**TASK PROMPT**. Although the entries contain pictures, only their text goes into the copy, set down exactly.

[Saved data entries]
<<<<

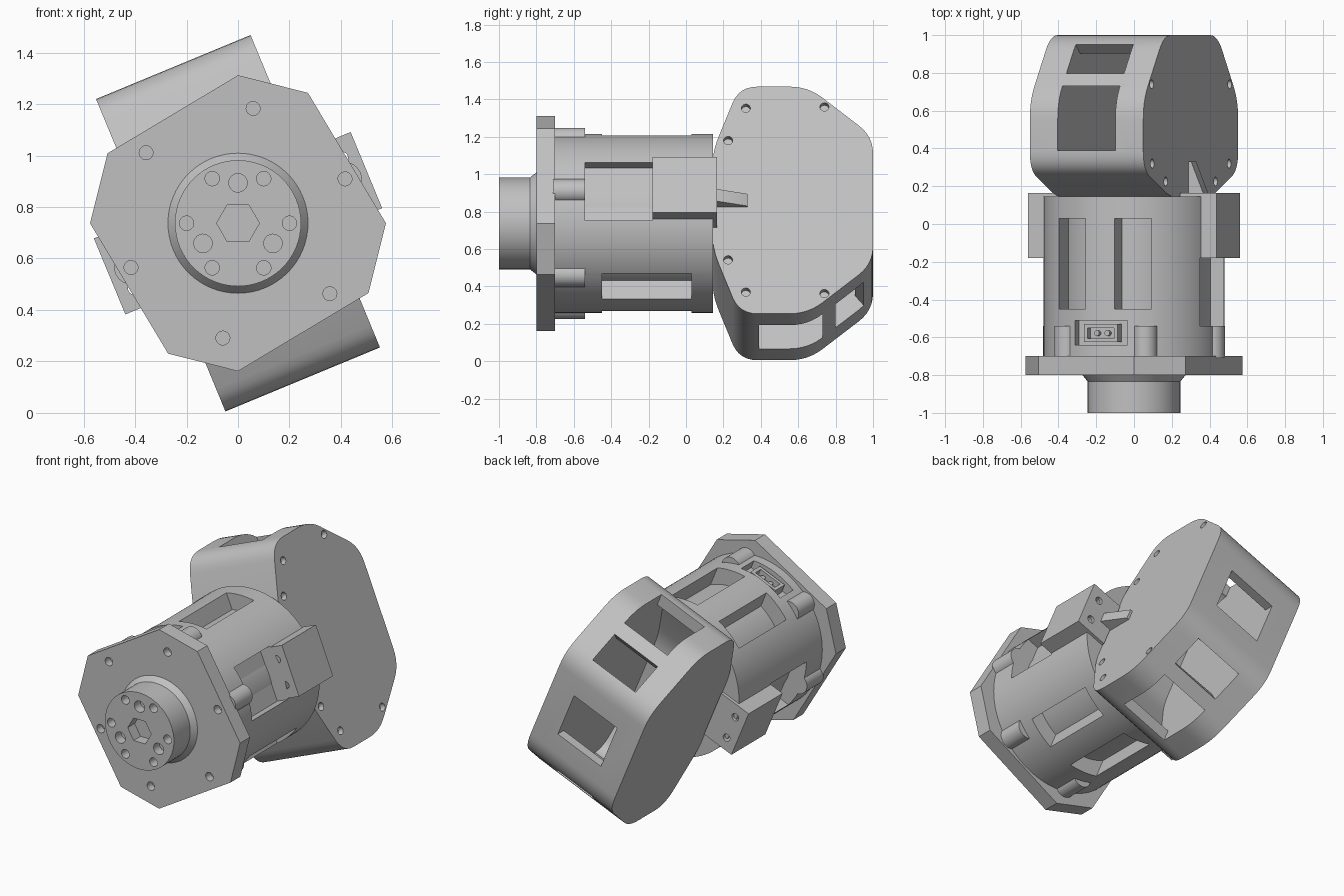
import bpy, bmesh
from math import sin, cos, pi, radians
from mathutils import Matrix, Vector

cube = bpy.data.objects.get("Cube")
if cube:
    bpy.data.objects.remove(cube)

grey = bpy.data.materials.new("light_grey")
grey.use_nodes = True
colour = (0.53, 0.53, 0.53, 1)
grey.diffuse_color = colour
grey.node_tree.nodes["Principled BSDF"].inputs["Base Color"].default_value = colour

# The motor axis is y; everything is built upright, then rolled about it
TILT = 22.5
PLACE = Matrix.Translation((0, 0, 0.737)) @ Matrix.Rotation(radians(-TILT), 4, 'Y')


def prism(name, pts, axis, a, b, end_scale=1):
    """Extrude a 2D outline along an axis from a to b."""
    def at(p, h):
        return {'x': (h, p[0], p[1]), 'y': (p[0], h, p[1]), 'z': (p[0], p[1], h)}[axis]
    bm = bmesh.new()
    lo = [bm.verts.new(at(p, a)) for p in pts]
    hi = [bm.verts.new(at((p[0] * end_scale, p[1] * end_scale), b)) for p in pts]
    n = len(pts)
    bm.faces.new(lo)
    bm.faces.new(hi[::-1])
    for i in range(n):
        j = (i + 1) % n
        bm.faces.new((lo[i], hi[i], hi[j], lo[j]))
    bmesh.ops.recalc_face_normals(bm, faces=bm.faces)
    bm.transform(PLACE)
    mesh = bpy.data.meshes.new(name)
    bm.to_mesh(mesh)
    bm.free()
    mesh.materials.append(grey)
    ob = bpy.data.objects.new(name, mesh)
    bpy.context.scene.collection.objects.link(ob)
    return ob


def polar(r, degrees):
    return r * cos(radians(degrees)), r * sin(radians(degrees))


def circle(r, centre=(0, 0), n=64, start=0):
    return [(centre[0] + r * cos(2 * pi * i / n + radians(start)),
             centre[1] + r * sin(2 * pi * i / n + radians(start))) for i in range(n)]


def rect(x0, x1, y0, y1):
    return [(x0, y0), (x1, y0), (x1, y1), (x0, y1)]


def rounded(pts, r, n=6):
    """Replace every corner of an outline with a smooth curve."""
    out = []
    for i, p in enumerate(pts):
        p, q, s = Vector(p), Vector(pts[i - 1]), Vector(pts[(i + 1) % len(pts)])
        q, s = p + (q - p).normalized() * r, p + (s - p).normalized() * r
        for k in range(n + 1):
            t = k / n
            out.append(tuple(q * (1 - t) ** 2 + p * 2 * t * (1 - t) + s * t * t))
    return out


def cut(ob, cutters):
    for c in cutters:
        c.hide_render = True
        mod = ob.modifiers.new("cut", 'BOOLEAN')
        mod.operation, mod.solver, mod.object = 'DIFFERENCE', 'EXACT', c
    dg = bpy.context.evaluated_depsgraph_get()
    mesh = bpy.data.meshes.new_from_object(ob.evaluated_get(dg))
    ob.modifiers.clear()
    ob.data = mesh
    for c in cutters:
        bpy.data.objects.remove(c)


def holes(places, r, axis, a, b, n=20):
    return [prism("cutter", circle(r, p, n), axis, a, b) for p in places]


# Output hub with a hex socket and screw holes
hub = prism("output_hub", circle(0.245), 'y', -1, -0.75)
cut(hub, [prism("cutter", circle(0.083, n=6, start=-TILT), 'y', -1.1, -0.93)]
    + holes([polar(0.2, 60 * i - TILT) for i in range(6)], 0.028, 'y', -1.1, -0.94)
    + holes([polar(0.157, 120 * i + 90 - TILT) for i in range(3)], 0.036, 'y', -1.1, -0.94))
prism("hub_collar", circle(0.28), 'y', -0.79, -0.835, 0.245 / 0.28)

# Mounting flange: a square with cut corners, and six screw bosses behind it
outline = [polar(0.575, 90 * i + a) for i in range(4) for a in (-28.2 - TILT, -TILT)]
screws = [polar(0.45, 60 * i) for i in range(6)]
flange = prism("mounting_flange", outline, 'y', -0.8, -0.7)
cut(flange, holes(screws, 0.027, 'y', -0.9, -0.75))
for p in screws:
    prism("screw_boss", circle(0.065, p, 32), 'y', -0.71, -0.54)

# Motor body with four long windows, two side pockets and a socket recess
body = prism("motor_body", circle(0.478, n=96), 'y', -0.71, 0.145)
cutters = [prism("cutter", rect(-0.15, 0.15, -0.64, -0.51), 'z', 0.4, 0.6)]
for s in (-1, 1):
    cutters.append(prism("cutter", rect(-0.54, -0.18, -0.167, 0.167), 'x', 0.37 * s, 0.6 * s))
    for t in (-1, 1):
        window = rect(*sorted((0.083 * s, 0.264 * s)), -0.45, 0.03)
        cutters.append(prism("cutter", window, 'z', 0.2 * t, 0.6 * t))
cut(body, cutters)
prism("motor_core", circle(0.375, n=96), 'y', -0.7, 0.13)

# Cable socket in the recess, with two pins
socket = prism("cable_socket", rect(-0.095, 0.095, -0.625, -0.53), 'z', 0.38, 0.46)
cut(socket, [prism("cutter", rect(-0.075, 0.075, -0.605, -0.55), 'z', 0.42, 0.6)])
for x in (-0.03, 0.03):
    prism("socket_pin", circle(0.015, (x, -0.578), 12), 'z', 0.4, 0.445)

# Side mounting blocks with two through holes each
for s in (-1, 1):
    block = prism("side_block", rect(-0.18, 0.165, -0.16, 0.16), 'x', 0.33 * s, 0.54 * s)
    cut(block, holes([(0.47 * s, v) for v in (-0.08, 0.08)], 0.024, 'y', -0.3, 0.3))

# Rear housing: hollow eight-sided case with windows around its rim
half = [(0.14, 0.278), (0.285, 0.657), (0.652, 0.657), (1.0, 0.369)]
corners = half + [(y, -z) for y, z in reversed(half)]
case = rounded(corners, 0.1)
inner = rounded([(0.57 + (y - 0.57) * 0.86, z * 0.88) for y, z in corners], 0.08)
W = 0.165
housing = prism("rear_housing", case, 'x', -0.325, 0.248)
cutters = [prism("cutter", inner, 'x', -W, W),
           prism("cutter", rect(-W, W, -0.15, 0.15), 'y', 0.85, 1.2)]
slope, normal = Vector((0.77, -0.64)), Vector((0.64, 0.77))
for s in (-1, 1):
    cutters.append(prism("cutter", rect(-W, W, 0.39, 0.73), 'z', 0.5 * s, 0.8 * s))
    mid = Vector((0.875, 0.472))
    box = [mid + slope * a + normal * b for a, b in rect(-0.1, 0.1, -0.13, 0.2)]
    cutters.append(prism("cutter", [(p.x, p.y * s) for p in box], 'x', -W, W))
cut(housing, cutters)

# Cover plate with six recessed screws and a tapered fin
cover = prism("housing_cover", case, 'x', 0.248, 0.325)
spots = [(y, z * s) for y, z in ((0.32, 0.532), (0.74, 0.54), (0.225, 0.345)) for s in (-1, 1)]
cut(cover, holes(spots, 0.024, 'x', 0.29, 0.4))
prism("cover_fin", [(0.3, 0.13), (0.41, 0.13), (0.41, 0.16), (0.34, 0.33), (0.3, 0.33)],
      'z', -0.04, 0.03)

# Smooth the round walls, keep the edges crisp
bpy.ops.object.select_all(action='DESELECT')
parts = [o for o in bpy.context.scene.objects if o.type == 'MESH']
for o in parts:
    o.select_set(True)
bpy.context.view_layer.objects.active = parts[0]
bpy.ops.object.shade_smooth_by_angle(angle=radians(30))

>>>>

**ANSWER FOR THE TASK**.
import bpy, bmesh
from math import sin, cos, pi, radians
from mathutils import Matrix, Vector

cube = bpy.data.objects.get("Cube")
if cube:
    bpy.data.objects.remove(cube)

grey = bpy.data.materials.new("light_grey")
grey.use_nodes = True
colour = (0.53, 0.53, 0.53, 1)
grey.diffuse_color = colour
grey.node_tree.nodes["Principled BSDF"].inputs["Base Color"].default_value = colour

# The motor axis is y; everything is built upright, then rolled about it
TILT = 22.5
PLACE = Matrix.Translation((0, 0, 0.737)) @ Matrix.Rotation(radians(-TILT), 4, 'Y')


def prism(name, pts, axis, a, b, end_scale=1):
    """Extrude a 2D outline along an axis from a to b."""
    def at(p, h):
        return {'x': (h, p[0], p[1]), 'y': (p[0], h, p[1]), 'z': (p[0], p[1], h)}[axis]
    bm = bmesh.new()
    lo = [bm.verts.new(at(p, a)) for p in pts]
    hi = [bm.verts.new(at((p[0] * end_scale, p[1] * end_scale), b)) for p in pts]
    n = len(pts)
    bm.faces.new(lo)
    bm.faces.new(hi[::-1])
    for i in range(n):
        j = (i + 1) % n
        bm.faces.new((lo[i], hi[i], hi[j], lo[j]))
    bmesh.ops.recalc_face_normals(bm, faces=bm.faces)
    bm.transform(PLACE)
    mesh = bpy.data.meshes.new(name)
    bm.to_mesh(mesh)
    bm.free()
    mesh.materials.append(grey)
    ob = bpy.data.objects.new(name, mesh)
    bpy.context.scene.collection.objects.link(ob)
    return ob


def polar(r, degrees):
    return r * cos(radians(degrees)), r * sin(radians(degrees))


def circle(r, centre=(0, 0), n=64, start=0):
    return [(centre[0] + r * cos(2 * pi * i / n + radians(start)),
             centre[1] + r * sin(2 * pi * i / n + radians(start))) for i in range(n)]


def rect(x0, x1, y0, y1):
    return [(x0, y0), (x1, y0), (x1, y1), (x0, y1)]


def rounded(pts, r, n=6):
    """Replace every corner of an outline with a smooth curve."""
    out = []
    for i, p in enumerate(pts):
        p, q, s = Vector(p), Vector(pts[i - 1]), Vector(pts[(i + 1) % len(pts)])
        q, s = p + (q - p).normalized() * r, p + (s - p).normalized() * r
        for k in range(n + 1):
            t = k / n
            out.append(tuple(q * (1 - t) ** 2 + p * 2 * t * (1 - t) + s * t * t))
    return out


def cut(ob, cutters):
    for c in cutters:
        c.hide_render = True
        mod = ob.modifiers.new("cut", 'BOOLEAN')
        mod.operation, mod.solver, mod.object = 'DIFFERENCE', 'EXACT', c
    dg = bpy.context.evaluated_depsgraph_get()
    mesh = bpy.data.meshes.new_from_object(ob.evaluated_get(dg))
    ob.modifiers.clear()
    ob.data = mesh
    for c in cutters:
        bpy.data.objects.remove(c)


def holes(places, r, axis, a, b, n=20):
    return [prism("cutter", circle(r, p, n), axis, a, b) for p in places]


# Output hub with a hex socket and screw holes
hub = prism("output_hub", circle(0.245), 'y', -1, -0.75)
cut(hub, [prism("cutter", circle(0.083, n=6, start=-TILT), 'y', -1.1, -0.93)]
    + holes([polar(0.2, 60 * i - TILT) for i in range(6)], 0.028, 'y', -1.1, -0.94)
    + holes([polar(0.157, 120 * i + 90 - TILT) for i in range(3)], 0.036, 'y', -1.1, -0.94))
prism("hub_collar", circle(0.28), 'y', -0.79, -0.835, 0.245 / 0.28)

# Mounting flange: a square with cut corners, and six screw bosses behind it
outline = [polar(0.575, 90 * i + a) for i in range(4) for a in (-28.2 - TILT, -TILT)]
screws = [polar(0.45, 60 * i) for i in range(6)]
flange = prism("mounting_flange", outline, 'y', -0.8, -0.7)
cut(flange, holes(screws, 0.027, 'y', -0.9, -0.75))
for p in screws:
    prism("screw_boss", circle(0.065, p, 32), 'y', -0.71, -0.54)

# Motor body with four long windows, two side pockets and a socket recess
body = prism("motor_body", circle(0.478, n=96), 'y', -0.71, 0.145)
cutters = [prism("cutter", rect(-0.15, 0.15, -0.64, -0.51), 'z', 0.4, 0.6)]
for s in (-1, 1):
    cutters.append(prism("cutter", rect(-0.54, -0.18, -0.167, 0.167), 'x', 0.37 * s, 0.6 * s))
    for t in (-1, 1):
        window = rect(*sorted((0.083 * s, 0.264 * s)), -0.45, 0.03)
        cutters.append(prism("cutter", window, 'z', 0.2 * t, 0.6 * t))
cut(body, cutters)
prism("motor_core", circle(0.375, n=96), 'y', -0.7, 0.13)

# Cable socket in the recess, with two pins
socket = prism("cable_socket", rect(-0.095, 0.095, -0.625, -0.53), 'z', 0.38, 0.46)
cut(socket, [prism("cutter", rect(-0.075, 0.075, -0.605, -0.55), 'z', 0.42, 0.6)])
for x in (-0.03, 0.03):
    prism("socket_pin", circle(0.015, (x, -0.578), 12), 'z', 0.4, 0.445)

# Side mounting blocks with two through holes each
for s in (-1, 1):
    block = prism("side_block", rect(-0.18, 0.165, -0.16, 0.16), 'x', 0.33 * s, 0.54 * s)
    cut(block, holes([(0.47 * s, v) for v in (-0.08, 0.08)], 0.024, 'y', -0.3, 0.3))

# Rear housing: hollow eight-sided case with windows around its rim
half = [(0.14, 0.278), (0.285, 0.657), (0.652, 0.657), (1.0, 0.369)]
corners = half + [(y, -z) for y, z in reversed(half)]
case = rounded(corners, 0.1)
inner = rounded([(0.57 + (y - 0.57) * 0.86, z * 0.88) for y, z in corners], 0.08)
W = 0.165
housing = prism("rear_housing", case, 'x', -0.325, 0.248)
cutters = [prism("cutter", inner, 'x', -W, W),
           prism("cutter", rect(-W, W, -0.15, 0.15), 'y', 0.85, 1.2)]
slope, normal = Vector((0.77, -0.64)), Vector((0.64, 0.77))
for s in (-1, 1):
    cutters.append(prism("cutter", rect(-W, W, 0.39, 0.73), 'z', 0.5 * s, 0.8 * s))
    mid = Vector((0.875, 0.472))
    box = [mid + slope * a + normal * b for a, b in rect(-0.1, 0.1, -0.13, 0.2)]
    cutters.append(prism("cutter", [(p.x, p.y * s) for p in box], 'x', -W, W))
cut(housing, cutters)

# Cover plate with six recessed screws and a tapered fin
cover = prism("housing_cover", case, 'x', 0.248, 0.325)
spots = [(y, z * s) for y, z in ((0.32, 0.532), (0.74, 0.54), (0.225, 0.345)) for s in (-1, 1)]
cut(cover, holes(spots, 0.024, 'x', 0.29, 0.4))
prism("cover_fin", [(0.3, 0.13), (0.41, 0.13), (0.41, 0.16), (0.34, 0.33), (0.3, 0.33)],
      'z', -0.04, 0.03)

# Smooth the round walls, keep the edges crisp
bpy.ops.object.select_all(action='DESELECT')
parts = [o for o in bpy.context.scene.objects if o.type == 'MESH']
for o in parts:
    o.select_set(True)
bpy.context.view_layer.objects.active = parts[0]
bpy.ops.object.shade_smooth_by_angle(angle=radians(30))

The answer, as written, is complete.